=== Section Start ===
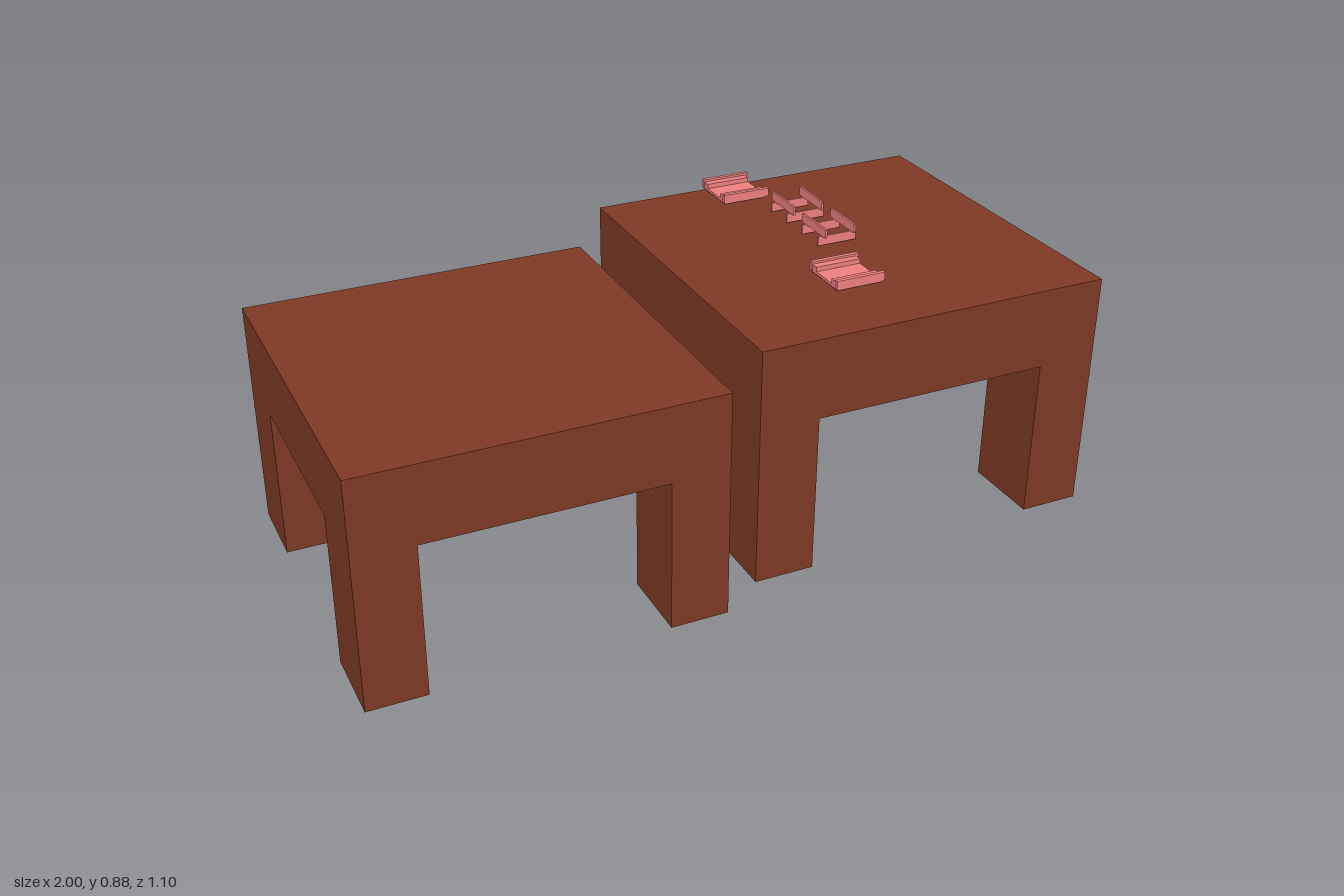
import * as THREE from 'three';

const brown = new THREE.MeshStandardMaterial({ color: 0x7f3a25 });
const pink = new THREE.MeshStandardMaterial({ color: 0xf08080 });

// Box given by its extents along each axis
function box(name, material, [x0, x1], [y0, y1], [z0, z1]) {
  const mesh = new THREE.Mesh(new THREE.BoxGeometry(x1 - x0, y1 - y0, z1 - z0), material);
  mesh.position.set((x0 + x1) / 2, (y0 + y1) / 2, (z0 + z1) / 2);
  mesh.name = name;
  return mesh;
}

// Thick square table: a slab on four corner legs; origin at the bottom centre
function table(name) {
  const g = new THREE.Group();
  g.name = name;
  const h = 0.495, legX = 0.165, legZ = 0.22, under = 0.44, top = 0.66;
  g.add(box('tableTop', brown, [-h, h], [under, top], [-h, h]));
  for (const sx of [-1, 1]) for (const sz of [-1, 1]) {
    const leg = new THREE.Mesh(new THREE.BoxGeometry(legX, under, legZ), brown);
    leg.position.set(sx * (h - legX / 2), under / 2, sz * (h - legZ / 2));
    leg.name = 'leg';
    g.add(leg);
  }
  return g;
}

// Tray with a raised block and a longer rail at both ends
function tray(z) {
  const g = new THREE.Group();
  g.name = 'tray';
  g.add(box('trayBase', pink, [-0.065, 0.065], [0, 0.008], [-0.07, 0.07]));
  for (const s of [-1, 1]) {
    const block = box('endBlock', pink, [-0.065, 0.065], [0, 0.021], [-0.011, 0.011]);
    block.position.z = s * 0.05;
    const rail = box('endRail', pink, [-0.067, 0.073], [0.003, 0.027], [-0.006, 0.006]);
    rail.position.z = s * 0.066;
    g.add(block, rail);
  }
  g.position.set(0.402, 0.825, z);
  return g;
}

// Open frame: two runners along x carrying two upright slats along z
function frame(z) {
  const g = new THREE.Group();
  g.name = 'openFrame';
  for (const s of [-1, 1]) {
    const runner = box('runner', pink, [-0.058, 0.058], [0, 0.026], [-0.003, 0.003]);
    runner.position.z = s * 0.044;
    const slat = box('slat', pink, [-0.003, 0.003], [0.026, 0.051], [-0.064, 0.064]);
    slat.position.x = s * 0.044;
    g.add(runner, slat);
  }
  g.position.set(0.49, 0.825, z);
  return g;
}

export function createModel() {
  const model = new THREE.Group();
  model.name = 'steppedTables';

  const low = table('lowTable');
  low.position.set(-0.505, 0, -0.055);
  const high = table('highTable');
  high.position.set(0.505, 0.16, 0.055);
  model.add(low, high);

  // Small peg in the gap between the tables
  model.add(box('peg', brown, [-0.012, 0.012], [0.285, 0.297], [-0.288, -0.268]));

  // Small pieces laid out along the high table
  for (const z of [0.265, -0.373]) model.add(tray(z));
  for (const z of [0.019, -0.157]) model.add(frame(z));
  return model;
}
=== Section End ===
EXERCISE DIRECTIONS: Each line of the records above must be repeated exactly, but no picture belongs in the copy.

REPLY:
import * as THREE from 'three';

const brown = new THREE.MeshStandardMaterial({ color: 0x7f3a25 });
const pink = new THREE.MeshStandardMaterial({ color: 0xf08080 });

// Box given by its extents along each axis
function box(name, material, [x0, x1], [y0, y1], [z0, z1]) {
  const mesh = new THREE.Mesh(new THREE.BoxGeometry(x1 - x0, y1 - y0, z1 - z0), material);
  mesh.position.set((x0 + x1) / 2, (y0 + y1) / 2, (z0 + z1) / 2);
  mesh.name = name;
  return mesh;
}

// Thick square table: a slab on four corner legs; origin at the bottom centre
function table(name) {
  const g = new THREE.Group();
  g.name = name;
  const h = 0.495, legX = 0.165, legZ = 0.22, under = 0.44, top = 0.66;
  g.add(box('tableTop', brown, [-h, h], [under, top], [-h, h]));
  for (const sx of [-1, 1]) for (const sz of [-1, 1]) {
    const leg = new THREE.Mesh(new THREE.BoxGeometry(legX, under, legZ), brown);
    leg.position.set(sx * (h - legX / 2), under / 2, sz * (h - legZ / 2));
    leg.name = 'leg';
    g.add(leg);
  }
  return g;
}

// Tray with a raised block and a longer rail at both ends
function tray(z) {
  const g = new THREE.Group();
  g.name = 'tray';
  g.add(box('trayBase', pink, [-0.065, 0.065], [0, 0.008], [-0.07, 0.07]));
  for (const s of [-1, 1]) {
    const block = box('endBlock', pink, [-0.065, 0.065], [0, 0.021], [-0.011, 0.011]);
    block.position.z = s * 0.05;
    const rail = box('endRail', pink, [-0.067, 0.073], [0.003, 0.027], [-0.006, 0.006]);
    rail.position.z = s * 0.066;
    g.add(block, rail);
  }
  g.position.set(0.402, 0.825, z);
  return g;
}

// Open frame: two runners along x carrying two upright slats along z
function frame(z) {
  const g = new THREE.Group();
  g.name = 'openFrame';
  for (const s of [-1, 1]) {
    const runner = box('runner', pink, [-0.058, 0.058], [0, 0.026], [-0.003, 0.003]);
    runner.position.z = s * 0.044;
    const slat = box('slat', pink, [-0.003, 0.003], [0.026, 0.051], [-0.064, 0.064]);
    slat.position.x = s * 0.044;
    g.add(runner, slat);
  }
  g.position.set(0.49, 0.825, z);
  return g;
}

export function createModel() {
  const model = new THREE.Group();
  model.name = 'steppedTables';

  const low = table('lowTable');
  low.position.set(-0.505, 0, -0.055);
  const high = table('highTable');
  high.position.set(0.505, 0.16, 0.055);
  model.add(low, high);

  // Small peg in the gap between the tables
  model.add(box('peg', brown, [-0.012, 0.012], [0.285, 0.297], [-0.288, -0.268]));

  // Small pieces laid out along the high table
  for (const z of [0.265, -0.373]) model.add(tray(z));
  for (const z of [0.019, -0.157]) model.add(frame(z));
  return model;
}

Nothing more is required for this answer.